Note: Please consult your doctor before treating your child with ORS. The correct amount will depend on different factors, such as your child’s weight and dehydration severity.
What if you don’t have access to ORS packets?
Make one at home. Simply mix ½ teaspoon table salt and 6 teaspoons sugar in 4 cups of safe water. Don’t add too little water or too much sugar because it’ll make diarrhea worse. Adding too much salt is harmful, too. However, adding more than 4 cups of water is safe to do.
- Don’t feed ORS to kids using their feeding bottle. Use a cup or spoon instead.
- Kids (above the age of 1) and adults may drink around 12 cups of ORS every 24 hours.
- Administer this solution in little amounts at regular intervals until needed.
Fresh Young Coconut Water
While water is the popular rehydration fluid, a study published in the Medicine and Science in Sports and Exercise has shown that coconut water is slightly better than plain water. It is as effective as a regular sports drink for replacing fluids during light workouts. Researchers say coconut water contains five times more potassium than Powerade or Gatorade (1,500 mg per liter versus 300 mg per liter, respectively). 
If you can’t tolerate drinking too much plain water, coconut water is an ideal choice. It’s sweet, nutritious, and doesn’t cause nausea or stomach upset.
Coconut water has adequate amounts of sugar and potassium. Unfortunately, coconut water is not an effective hydrating fluid for people engaged in intense exercises because of its low sodium, bicarbonate, and chloride contents. Adding table salt to coconut water could solve this problem. 
Although, it’s beneficial, it’s recommended to drink coconut water in moderation. Its calorie content (60 calories/11 ounces) could quickly add up if you don’t pay close attention. And make sure to choose plain coconut water.
Avoid or Reduce Your Consumption of Certain Foods and Drinks
In order to prevent or fully recover from dehydration, it’s important that you know which foods and drinks deplete the fluids in your body. Here’s a (incomplete) list of foods and drinks that are dehydrating:
- Sugary foods and drinks: fruit juices, soft drinks, cakes, candies, dried fruits, pies, cakes, cookies, cereals, and jams
- Protein-rich diet (eating a lot of protein-rich foods will trigger your body to lose more fluids to remove nitrogen, which is found in the amino acids that compose proteins.)
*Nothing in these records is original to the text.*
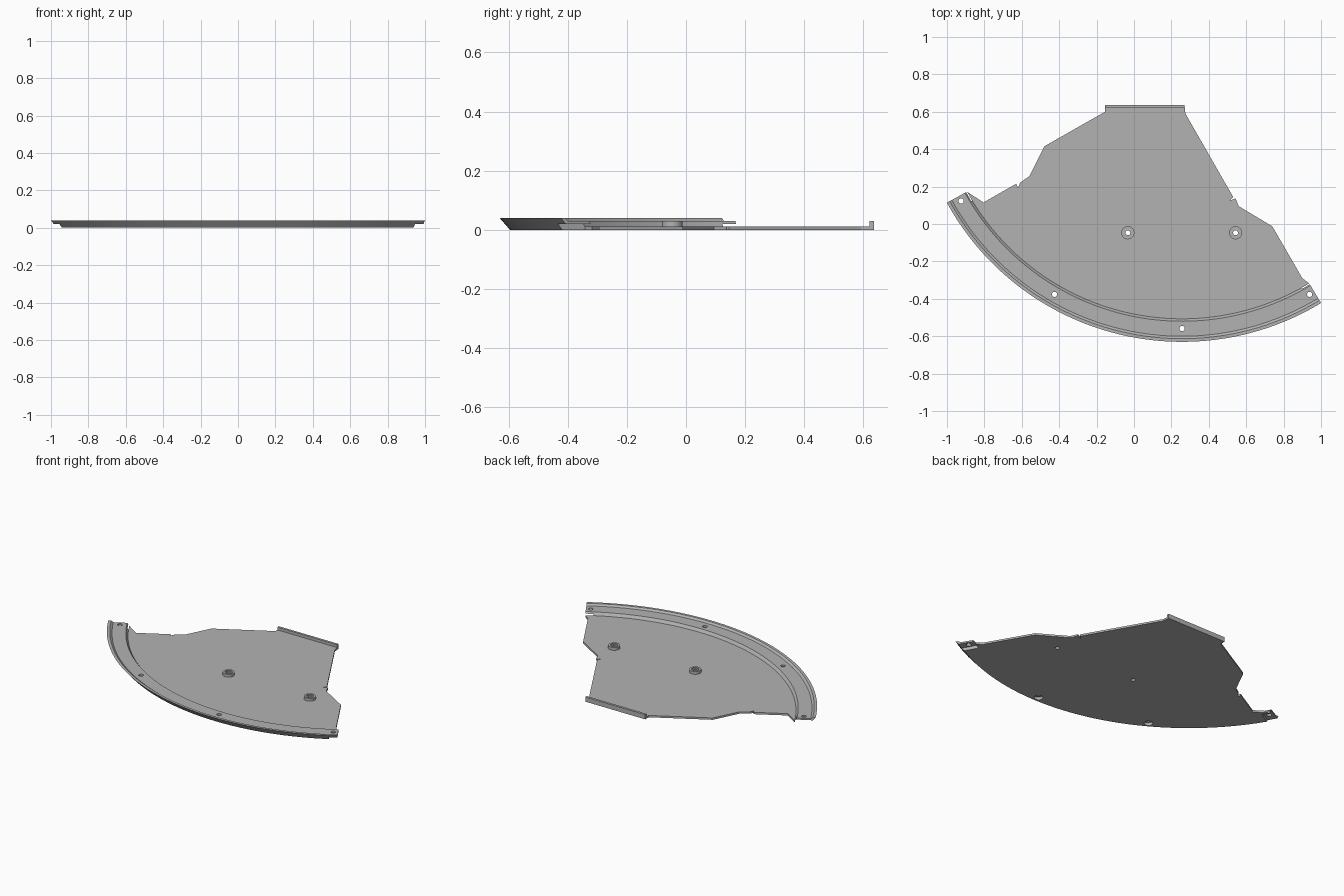
import bpy, bmesh, math
from mathutils import Vector

if "Cube" in bpy.data.objects:
    bpy.data.objects.remove(bpy.data.objects["Cube"])

CX, CY = 0.257, 0.805          # centre of the curved rim
START, END = -151.2, -58.8     # rim ends in degrees
R_IN, R_HOLE = 1.312, 1.364

grey = bpy.data.materials.new("plain grey")
grey.use_nodes = True
grey.diffuse_color = (0.45, 0.45, 0.45, 1)
grey.node_tree.nodes["Principled BSDF"].inputs["Base Color"].default_value = grey.diffuse_color


def polar(r, deg):
    a = math.radians(deg)
    return CX + r * math.cos(a), CY + r * math.sin(a)


def make(name, bm):
    bmesh.ops.recalc_face_normals(bm, faces=bm.faces)
    mesh = bpy.data.meshes.new(name)
    bm.to_mesh(mesh)
    bm.free()
    obj = bpy.data.objects.new(name, mesh)
    bpy.context.collection.objects.link(obj)
    mesh.materials.append(grey)
    return obj


def prism(name, points, z0, z1):
    bm = bmesh.new()
    face = bm.faces.new([bm.verts.new((x, y, z0)) for x, y in points])
    top = bmesh.ops.extrude_face_region(bm, geom=[face])["geom"]
    verts = [v for v in top if isinstance(v, bmesh.types.BMVert)]
    bmesh.ops.translate(bm, verts=verts, vec=(0, 0, z1 - z0))
    return make(name, bm)


def disc(name, x, y, r, z0, z1, sides=32):
    ring = [(x + r * math.cos(math.tau * i / sides),
             y + r * math.sin(math.tau * i / sides)) for i in range(sides)]
    return prism(name, ring, z0, z1)


def sweep(name, profile, a0, a1, steps):
    """Sweep a closed (radius, height) profile around the rim centre."""
    bm = bmesh.new()
    rows = []
    for i in range(steps + 1):
        a = a0 + (a1 - a0) * i / steps
        rows.append([bm.verts.new((*polar(r, a), z)) for r, z in profile])
    n = len(profile)
    for p, q in zip(rows, rows[1:]):
        for j in range(n):
            k = (j + 1) % n
            bm.faces.new((p[j], p[k], q[k], q[j]))
    bm.faces.new(rows[0])
    bm.faces.new(rows[-1])
    return make(name, bm)


def cut(obj, cutter):
    cutter.hide_render = True
    mod = obj.modifiers.new("cut", "BOOLEAN")
    mod.operation, mod.solver, mod.object = "DIFFERENCE", "EXACT", cutter
    bpy.context.view_layer.objects.active = obj
    bpy.ops.object.modifier_apply(modifier=mod.name)
    bpy.data.objects.remove(cutter)


# Floor plate: notched straight edges closed by the rim's inner arc
outline = [(-0.805, 0.115), (-0.63, 0.215), (-0.62, 0.195), (-0.608, 0.222),
           (-0.56, 0.255), (-0.48, 0.415), (-0.155, 0.60), (-0.155, 0.635),
           (0.27, 0.635), (0.275, 0.59), (0.53, 0.145), (0.512, 0.125),
           (0.543, 0.137), (0.56, 0.095), (0.74, -0.013), (0.90, -0.29)]
arc = [polar(R_IN, END + (START - END) * i / 72) for i in range(73)]
plate = prism("floor_plate", outline + arc, 0, 0.012)

# Raised curved rim with sloped sides and a small outer lip
rim = sweep("curved_rim", [(R_IN, 0), (R_IN, 0.012), (1.325, 0.03), (1.405, 0.03),
                           (1.418, 0.04), (1.435, 0.04), (1.40, 0)], START, END, 72)

# Undercut at both rim ends, leaving overlapping tabs
box = [(1.28, -0.02), (1.28, 0.02), (1.5, 0.02), (1.5, -0.02)]
for a0, a1 in ((START - 1, START + 2.4), (END - 2.1, END + 1)):
    cut(rim, sweep("undercut", box, a0, a1, 4))

# Screw holes through the rim, counterbored below on the middle two
for angle in (-150, -120, -90, -60):
    x, y = polar(R_HOLE, angle)
    cut(rim, disc("hole", x, y, 0.014, -0.1, 0.1))
    if angle in (-120, -90):
        cut(rim, disc("counterbore", x, y, 0.026, -0.1, 0.018))

# Two recessed mounting bosses
for i, x in enumerate((-0.033, 0.543)):
    y = -0.047
    boss = disc("mounting_boss_%d" % (i + 1), x, y, 0.035, 0.006, 0.03)
    cut(boss, disc("recess", x, y, 0.022, 0.022, 0.1))
    for part in (boss, plate):
        cut(part, disc("hole", x, y, 0.013, -0.1, 0.1))

# Upright strip along the back edge
prism("back_lip", [(-0.155, 0.62), (0.27, 0.62), (0.27, 0.635), (-0.155, 0.635)], 0, 0.03)

# Smooth curves, sharp corners
for obj in bpy.context.collection.objects:
    if obj.type == "MESH" and grey.name in obj.data.materials:
        bpy.ops.object.select_all(action="DESELECT")
        obj.select_set(True)
        bpy.context.view_layer.objects.active = obj
        bpy.ops.object.shade_smooth_by_angle(angle=math.radians(20))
- Salty foods: instant noodles, processed meats, soy-containing foods and sauces, pretzels, canned or bottled pasta sauces, salad dressings, and mixed nuts
- Spicy foods (which are gastric irritants and can make diarrhea worse)
You may have noticed that I didn’t include caffeinated drinks, like coffee, to the list. True, caffeine-containing drinks are mild diuretics; however, they don’t really increase your risk for dehydration.  Some of these foods and drinks won’t necessarily leave you moderately or severely dehydrated. The important thing is to consume them in moderation and not forgetting to regularly rehydrate.
Dehydration, especially in children, is not a laughing matter. Remember, prevention is better. Don’t wait for a mild or moderate dehydration to progress to severe dehydration, which is obviously an emergency case. And always remember the early signs of dehydration, so you can immediately remedy the problem and prevent serious complications, like seizures, heat stroke, and hypovolemic shock (due to low blood volume).